== RECORDS PROVIDED
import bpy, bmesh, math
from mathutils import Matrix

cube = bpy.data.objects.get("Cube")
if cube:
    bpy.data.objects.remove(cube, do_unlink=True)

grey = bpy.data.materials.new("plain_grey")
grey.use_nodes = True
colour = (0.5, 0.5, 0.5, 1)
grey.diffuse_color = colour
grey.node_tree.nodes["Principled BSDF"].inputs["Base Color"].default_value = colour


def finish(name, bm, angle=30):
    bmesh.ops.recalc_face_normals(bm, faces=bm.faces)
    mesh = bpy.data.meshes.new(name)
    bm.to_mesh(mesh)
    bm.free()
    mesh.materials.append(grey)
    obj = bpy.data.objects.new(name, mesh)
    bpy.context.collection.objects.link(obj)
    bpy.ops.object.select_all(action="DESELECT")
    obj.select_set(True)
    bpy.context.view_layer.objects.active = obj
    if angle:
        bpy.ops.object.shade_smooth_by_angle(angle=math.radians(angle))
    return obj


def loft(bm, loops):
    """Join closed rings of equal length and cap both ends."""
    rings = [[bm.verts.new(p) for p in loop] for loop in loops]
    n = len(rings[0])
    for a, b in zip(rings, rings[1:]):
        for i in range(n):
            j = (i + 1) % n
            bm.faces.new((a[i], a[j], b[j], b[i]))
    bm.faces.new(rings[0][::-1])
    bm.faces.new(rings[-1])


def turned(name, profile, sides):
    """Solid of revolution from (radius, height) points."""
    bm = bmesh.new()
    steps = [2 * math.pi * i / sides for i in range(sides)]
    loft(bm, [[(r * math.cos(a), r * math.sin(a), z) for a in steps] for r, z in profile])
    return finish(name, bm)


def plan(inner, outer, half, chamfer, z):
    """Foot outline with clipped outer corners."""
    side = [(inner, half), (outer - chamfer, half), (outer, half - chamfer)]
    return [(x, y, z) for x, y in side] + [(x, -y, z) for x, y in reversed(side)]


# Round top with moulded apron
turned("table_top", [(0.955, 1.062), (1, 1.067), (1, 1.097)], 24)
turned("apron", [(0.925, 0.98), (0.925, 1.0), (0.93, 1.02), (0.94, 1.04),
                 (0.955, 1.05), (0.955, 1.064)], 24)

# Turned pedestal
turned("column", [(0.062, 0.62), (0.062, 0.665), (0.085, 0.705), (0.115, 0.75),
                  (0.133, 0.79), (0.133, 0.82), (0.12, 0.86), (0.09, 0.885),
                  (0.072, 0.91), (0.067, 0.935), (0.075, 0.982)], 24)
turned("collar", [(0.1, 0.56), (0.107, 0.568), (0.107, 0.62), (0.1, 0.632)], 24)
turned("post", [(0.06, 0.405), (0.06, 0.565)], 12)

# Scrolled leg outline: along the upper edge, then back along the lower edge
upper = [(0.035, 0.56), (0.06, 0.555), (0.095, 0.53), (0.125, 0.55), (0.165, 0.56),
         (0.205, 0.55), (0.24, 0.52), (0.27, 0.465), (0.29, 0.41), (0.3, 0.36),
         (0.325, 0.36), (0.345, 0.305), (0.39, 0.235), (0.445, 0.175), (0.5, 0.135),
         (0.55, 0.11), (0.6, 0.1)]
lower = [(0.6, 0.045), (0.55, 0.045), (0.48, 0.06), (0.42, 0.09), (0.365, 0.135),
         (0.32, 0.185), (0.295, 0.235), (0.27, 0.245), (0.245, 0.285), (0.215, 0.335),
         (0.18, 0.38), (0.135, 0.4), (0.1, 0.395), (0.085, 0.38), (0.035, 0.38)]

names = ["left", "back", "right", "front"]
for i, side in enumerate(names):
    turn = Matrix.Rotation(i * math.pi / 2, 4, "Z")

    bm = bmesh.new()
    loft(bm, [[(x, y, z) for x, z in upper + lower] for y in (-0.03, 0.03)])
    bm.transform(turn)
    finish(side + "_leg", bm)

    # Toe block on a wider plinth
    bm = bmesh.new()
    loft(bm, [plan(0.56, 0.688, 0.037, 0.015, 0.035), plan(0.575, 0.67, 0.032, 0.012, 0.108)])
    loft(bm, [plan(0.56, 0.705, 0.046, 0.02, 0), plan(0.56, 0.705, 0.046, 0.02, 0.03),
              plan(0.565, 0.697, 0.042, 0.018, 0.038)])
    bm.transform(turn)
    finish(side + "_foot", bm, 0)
====
__WHAT YOU WILL DO__: Give back exactly the lines of the listing above that run from the line with "bpy.context.collection.objects.link(obj)" to the line with "(0.1, 0.632)], 24)", inclusive.

__OUTPUT OF THE TASK__:
    bpy.context.collection.objects.link(obj)
    bpy.ops.object.select_all(action="DESELECT")
    obj.select_set(True)
    bpy.context.view_layer.objects.active = obj
    if angle:
        bpy.ops.object.shade_smooth_by_angle(angle=math.radians(angle))
    return obj


def loft(bm, loops):
    """Join closed rings of equal length and cap both ends."""
    rings = [[bm.verts.new(p) for p in loop] for loop in loops]
    n = len(rings[0])
    for a, b in zip(rings, rings[1:]):
        for i in range(n):
            j = (i + 1) % n
            bm.faces.new((a[i], a[j], b[j], b[i]))
    bm.faces.new(rings[0][::-1])
    bm.faces.new(rings[-1])


def turned(name, profile, sides):
    """Solid of revolution from (radius, height) points."""
    bm = bmesh.new()
    steps = [2 * math.pi * i / sides for i in range(sides)]
    loft(bm, [[(r * math.cos(a), r * math.sin(a), z) for a in steps] for r, z in profile])
    return finish(name, bm)


def plan(inner, outer, half, chamfer, z):
    """Foot outline with clipped outer corners."""
    side = [(inner, half), (outer - chamfer, half), (outer, half - chamfer)]
    return [(x, y, z) for x, y in side] + [(x, -y, z) for x, y in reversed(side)]


# Round top with moulded apron
turned("table_top", [(0.955, 1.062), (1, 1.067), (1, 1.097)], 24)
turned("apron", [(0.925, 0.98), (0.925, 1.0), (0.93, 1.02), (0.94, 1.04),
                 (0.955, 1.05), (0.955, 1.064)], 24)

# Turned pedestal
turned("column", [(0.062, 0.62), (0.062, 0.665), (0.085, 0.705), (0.115, 0.75),
                  (0.133, 0.79), (0.133, 0.82), (0.12, 0.86), (0.09, 0.885),
                  (0.072, 0.91), (0.067, 0.935), (0.075, 0.982)], 24)
turned("collar", [(0.1, 0.56), (0.107, 0.568), (0.107, 0.62), (0.1, 0.632)], 24)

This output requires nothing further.